Do the beliefs of leaders make a significant difference in determining if democracies are peaceful and explaining why democracies (almost) never fight one another? Our comparisons of Prime Minister Tony Blair and President Bill Clinton reveal that both leaders view democracies as more friendly than nondemocracies, and they have significantly less cooperative beliefs toward the latter than toward the former, a difference that extends to the behavior of their respective governments during the Kosovo conflict. We also find that individual differences in the operational codes of the two leaders matter in the management of conflict with nondemocracies; the leaders exhibit opposite leadership styles and behavior associated with the domestic political culture of the two states.
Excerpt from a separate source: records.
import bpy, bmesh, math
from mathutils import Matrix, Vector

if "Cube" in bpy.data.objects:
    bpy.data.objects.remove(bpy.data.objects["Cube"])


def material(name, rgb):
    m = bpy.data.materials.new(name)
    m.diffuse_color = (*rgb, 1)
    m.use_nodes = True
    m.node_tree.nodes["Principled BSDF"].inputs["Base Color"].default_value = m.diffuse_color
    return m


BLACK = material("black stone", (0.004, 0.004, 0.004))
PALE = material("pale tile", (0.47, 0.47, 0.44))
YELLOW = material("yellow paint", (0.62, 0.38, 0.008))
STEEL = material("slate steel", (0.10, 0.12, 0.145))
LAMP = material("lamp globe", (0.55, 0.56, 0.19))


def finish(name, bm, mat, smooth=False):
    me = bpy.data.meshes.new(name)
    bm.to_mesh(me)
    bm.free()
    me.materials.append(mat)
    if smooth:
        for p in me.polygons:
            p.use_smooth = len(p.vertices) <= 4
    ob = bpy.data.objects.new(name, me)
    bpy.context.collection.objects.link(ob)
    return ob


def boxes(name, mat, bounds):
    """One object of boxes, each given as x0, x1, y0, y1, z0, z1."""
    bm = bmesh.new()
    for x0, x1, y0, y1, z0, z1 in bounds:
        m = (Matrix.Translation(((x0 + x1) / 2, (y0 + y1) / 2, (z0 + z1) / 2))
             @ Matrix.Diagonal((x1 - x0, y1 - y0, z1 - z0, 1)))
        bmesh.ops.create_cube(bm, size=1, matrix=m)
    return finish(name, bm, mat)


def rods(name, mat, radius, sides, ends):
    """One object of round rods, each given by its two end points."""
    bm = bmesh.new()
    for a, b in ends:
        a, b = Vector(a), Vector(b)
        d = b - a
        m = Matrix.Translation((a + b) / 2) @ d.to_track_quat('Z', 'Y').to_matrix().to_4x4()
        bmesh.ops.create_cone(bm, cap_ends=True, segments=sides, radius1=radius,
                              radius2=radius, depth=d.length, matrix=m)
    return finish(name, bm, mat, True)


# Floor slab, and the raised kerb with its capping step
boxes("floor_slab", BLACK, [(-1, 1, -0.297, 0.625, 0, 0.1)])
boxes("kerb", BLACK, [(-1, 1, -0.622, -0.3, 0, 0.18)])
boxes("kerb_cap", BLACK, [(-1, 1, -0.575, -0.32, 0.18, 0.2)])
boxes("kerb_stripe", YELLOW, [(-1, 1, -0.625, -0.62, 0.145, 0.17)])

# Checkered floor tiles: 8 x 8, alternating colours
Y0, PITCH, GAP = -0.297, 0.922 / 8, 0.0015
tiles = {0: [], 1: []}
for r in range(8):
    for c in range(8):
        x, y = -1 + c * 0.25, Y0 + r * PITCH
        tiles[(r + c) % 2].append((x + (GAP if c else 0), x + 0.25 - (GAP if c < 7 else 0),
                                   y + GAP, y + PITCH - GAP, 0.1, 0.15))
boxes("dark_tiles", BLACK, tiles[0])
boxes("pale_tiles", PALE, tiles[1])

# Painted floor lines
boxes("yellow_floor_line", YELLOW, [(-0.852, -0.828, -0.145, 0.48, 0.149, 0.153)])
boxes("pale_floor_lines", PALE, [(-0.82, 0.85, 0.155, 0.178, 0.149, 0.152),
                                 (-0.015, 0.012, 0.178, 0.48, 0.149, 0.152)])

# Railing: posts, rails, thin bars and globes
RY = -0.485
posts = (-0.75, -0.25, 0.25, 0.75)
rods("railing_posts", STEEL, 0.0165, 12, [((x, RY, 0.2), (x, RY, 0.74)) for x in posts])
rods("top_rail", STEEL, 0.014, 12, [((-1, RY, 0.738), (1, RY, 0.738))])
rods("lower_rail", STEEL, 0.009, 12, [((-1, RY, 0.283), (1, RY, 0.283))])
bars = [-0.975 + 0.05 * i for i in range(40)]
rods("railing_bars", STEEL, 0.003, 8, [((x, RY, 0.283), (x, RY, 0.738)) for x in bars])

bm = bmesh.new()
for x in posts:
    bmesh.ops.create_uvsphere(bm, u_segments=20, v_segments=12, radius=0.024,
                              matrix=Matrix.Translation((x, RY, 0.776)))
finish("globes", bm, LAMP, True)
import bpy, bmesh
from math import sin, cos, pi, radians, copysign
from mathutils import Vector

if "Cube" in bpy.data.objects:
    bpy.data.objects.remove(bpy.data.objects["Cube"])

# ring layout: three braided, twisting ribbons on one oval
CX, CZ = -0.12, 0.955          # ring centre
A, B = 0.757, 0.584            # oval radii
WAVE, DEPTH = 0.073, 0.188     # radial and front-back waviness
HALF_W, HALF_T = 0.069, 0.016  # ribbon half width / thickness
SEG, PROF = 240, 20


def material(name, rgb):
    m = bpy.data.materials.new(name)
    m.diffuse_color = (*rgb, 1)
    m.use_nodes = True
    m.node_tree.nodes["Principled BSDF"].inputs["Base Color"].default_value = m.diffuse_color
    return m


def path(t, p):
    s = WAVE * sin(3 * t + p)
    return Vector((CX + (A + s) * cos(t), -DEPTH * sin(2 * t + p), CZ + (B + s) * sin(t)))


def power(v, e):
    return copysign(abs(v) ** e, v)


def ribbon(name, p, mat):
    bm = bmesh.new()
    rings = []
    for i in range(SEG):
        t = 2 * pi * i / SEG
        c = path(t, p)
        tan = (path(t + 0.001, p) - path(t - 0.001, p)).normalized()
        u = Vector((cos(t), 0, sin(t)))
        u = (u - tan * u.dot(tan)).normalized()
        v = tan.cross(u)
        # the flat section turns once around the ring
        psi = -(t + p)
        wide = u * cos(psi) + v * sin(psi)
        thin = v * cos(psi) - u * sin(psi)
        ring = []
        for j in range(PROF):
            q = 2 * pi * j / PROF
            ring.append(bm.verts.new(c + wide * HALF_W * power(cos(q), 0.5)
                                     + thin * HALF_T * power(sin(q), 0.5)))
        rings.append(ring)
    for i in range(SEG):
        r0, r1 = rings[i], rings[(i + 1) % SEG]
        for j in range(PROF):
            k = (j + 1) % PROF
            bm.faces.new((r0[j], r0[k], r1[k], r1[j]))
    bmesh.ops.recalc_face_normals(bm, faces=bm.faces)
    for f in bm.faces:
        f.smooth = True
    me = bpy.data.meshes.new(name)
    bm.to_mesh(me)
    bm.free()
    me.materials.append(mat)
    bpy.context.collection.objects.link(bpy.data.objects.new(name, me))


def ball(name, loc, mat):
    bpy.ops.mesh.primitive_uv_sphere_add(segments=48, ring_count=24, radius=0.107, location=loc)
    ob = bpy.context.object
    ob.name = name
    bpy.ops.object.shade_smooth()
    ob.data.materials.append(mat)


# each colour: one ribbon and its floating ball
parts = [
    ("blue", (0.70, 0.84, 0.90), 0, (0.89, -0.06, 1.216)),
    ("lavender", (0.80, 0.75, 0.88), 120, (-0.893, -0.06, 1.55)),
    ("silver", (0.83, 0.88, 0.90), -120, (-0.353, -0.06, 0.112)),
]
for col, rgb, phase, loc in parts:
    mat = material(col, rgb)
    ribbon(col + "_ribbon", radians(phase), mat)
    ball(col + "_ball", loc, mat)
Overall, these results support the dyadic version of the democratic peace and suggest that the conflict behavior of democratic states depends upon the beliefs and calculations of their leaders in dealing with nondemocracies.
|Date made available
|Jan 1 2007